    "Although Sesame Workshop is occasionally confused with PBS, Sesame Workshop is an entirely separate and independent organization. Some Workshop programs are broadcast on PBS, and although PBS provides some funding for those programs, the money received covers only a fraction of production costs. Other financial support comes from individual donors, charitable foundations, corporations, government agencies, program sales and licensed products. Sesame Workshop grants licenses to various manufacturers who create toys, apparel and other products featuring Sesame Street characters, and Sesame Workshop receives a portion of the proceeds."

    Low-hanging fruit and economic ignorance make for bad pudding but apparently good politics.

  16. Why not send the cast of sesame street to go fight in the Middle East?

    Patriotic and the end of sesame street.

    Kill two birds with one stone Romney.

  17. There is no doubt that PBS Kids does some quality work and helps many children but why is it thought that these shows will not exist for children if the government does not pay? Do you realize that tax dollars are taken from people and then spent on these shows? People work many hours a week to have a portion of what they have earned redistributed to the execs of these shows when they could be paying other bills or buying groceries? When does the theft end? Where's the line?

    But you're over reacting. How?

    Most of those who are upset with Romney about this remark are also the first to criticize the bailouts of Wall St and the bankers... It's the same principle.

    The shows, and those working on them, who truly have a viewership and provide a benefit can flourish on a private network. Money is maid though advertisers that seek viewers, not viewers who pay subscriptions. The government method is a subscription method of payment.

    Sesame Street alone made MILLIONS in merchandising and licensing in years prior. Think of the sales records of Tickle Me Elmo. You're telling me after all of that they don't have enough money to pay for their own television show? Are we to think that should tax funding stop, so will filming and the multi-million dollar money machine that is Sesame Street?

    Also look to the successful programming on channels such as Nick Jr. Without a PBS Kids there would surely be even more private companies to try and fill the market, after all now they wouldn't have to compete with a government sponsored program that can never run out of money (they'll just tax it, borrow it, or print it). I'm all for there being good shows on television but that would come more from parent side.

    Parents have the unique ability to monitor their children and what they watch. They can participate in their children's education and also help their child benefit more by doing this. Parents who take this approach will no doubt be critical of their selection and find the best programming for their children what they deem is appropriate and most educational in accordance with their values. This is not the governments job to regulate. It is not the governments role to ensure proper raising of children. It is not the governments role to educate your child.

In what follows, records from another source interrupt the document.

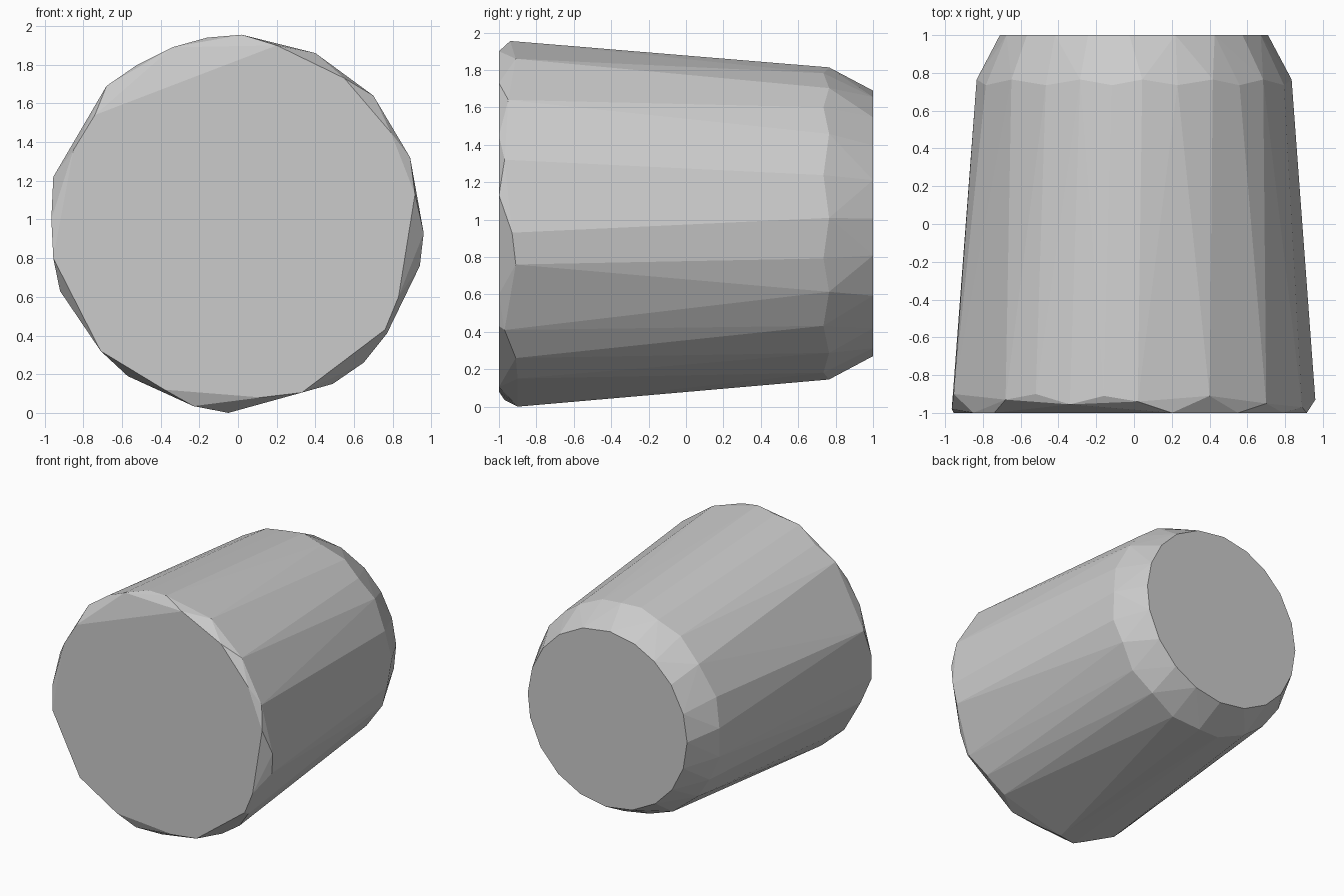
import bpy, bmesh, math

if "Cube" in bpy.data.objects:
    bpy.data.objects.remove(bpy.data.objects["Cube"])

MID = 0.98  # height of the barrel axis

# Flat front face outline (x, z), lying on y = -1
front_face = [(0.2, 1.9), (0.55, 1.73), (0.79, 1.45), (0.915, 1.13), (0.83, 0.6),
              (0.76, 0.43), (0.33, 0.105), (0.12, 0.08), (-0.38, 0.12), (-0.71, 0.32),
              (-0.79, 0.49), (-0.955, 0.8), (-0.85, 1.36), (-0.74, 1.54)]

# Chipped widest rim just behind the front face (x, y, z)
rim = [(0.02, -0.94, 1.955), (0.40, -0.91, 1.86), (0.70, -0.95, 1.64), (0.89, -0.97, 1.32),
       (0.96, -0.93, 0.93), (0.94, -0.91, 0.76), (0.77, -0.97, 0.41), (0.65, -0.91, 0.26),
       (0.49, -0.90, 0.15), (-0.05, -0.90, 0.0), (-0.23, -0.97, 0.035), (-0.57, -0.91, 0.19),
       (-0.92, -0.91, 0.63), (-0.965, -0.98, 1.0), (-0.955, -0.90, 1.22),
       (-0.68, -0.93, 1.69), (-0.52, -0.90, 1.80), (-0.34, -0.955, 1.89), (-0.16, -0.91, 1.94)]

# Angles (degrees) of the rear shoulder and the rear face corners
shoulder_angles = [2, 18, 35, 48, 60, 74, 87, 98, 110, 124, 141, 160, 176,
                   193, 207, 222, 240, 257, 271, 287, 304, 319, 334, 347]
back_angles = [2, 19, 36, 53, 72, 92, 110, 126, 143, 162, 180,
               198, 216, 233, 252, 271, 290, 308, 327, 346]


def ring(radius, y, angles, wobble=0.0):
    pts = []
    for i, a in enumerate(angles):
        t = math.radians(a)
        pts.append((radius * math.cos(t), y - wobble * (i % 2), MID + radius * math.sin(t)))
    return pts


points = [(x, -1.0, z) for x, z in front_face] + rim
points += ring(0.835, 0.765, shoulder_angles, 0.03)
points += ring(0.71, 1.0, back_angles)

# Faceted tapered barrel as the hull of its rings
bm = bmesh.new()
for p in points:
    bm.verts.new(p)
hull = bmesh.ops.convex_hull(bm, input=bm.verts[:])
loose = {g for g in hull["geom_interior"] + hull["geom_unused"]
         if isinstance(g, bmesh.types.BMVert)}
bmesh.ops.delete(bm, geom=list(loose), context='VERTS')
bmesh.ops.dissolve_limit(bm, angle_limit=math.radians(1), verts=bm.verts[:], edges=bm.edges[:])
bmesh.ops.recalc_face_normals(bm, faces=bm.faces[:])

mesh = bpy.data.meshes.new("tapered_barrel")
bm.to_mesh(mesh)
bm.free()
barrel = bpy.data.objects.new("tapered_barrel", mesh)
bpy.context.collection.objects.link(barrel)

# Plain grey surface
grey = bpy.data.materials.new("light_grey")
grey.diffuse_color = (0.6, 0.6, 0.6, 1)
grey.use_nodes = True
grey.node_tree.nodes["Principled BSDF"].inputs["Base Color"].default_value = grey.diffuse_color
mesh.materials.append(grey)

Children are like pottery and parents are like the potter. It is up to YOU to craft your children and guide them through the social environment.

    If it is thought to be so than it should be no surprise that the family unit is in the toilet these days.

    I don't personally endorse Mitt Romney but at least use your common sense if you're going to be waging an ethical battle on this particular front. We don't need a bailout of Sesame St anymore than a bailout of Wall St. They have enough money, if anything you're making sure they remain overpaid.

  18. I'm a big fan of yours Bob but this article is just plain idiotic. Do you really expect an 8 year old kid to understand the differences between capitalism vs central planning? I certainly didn't understand this at 8 years old but I do now. You might be right that it is a hopeless situation but it's certainly not based on any lessons from this story.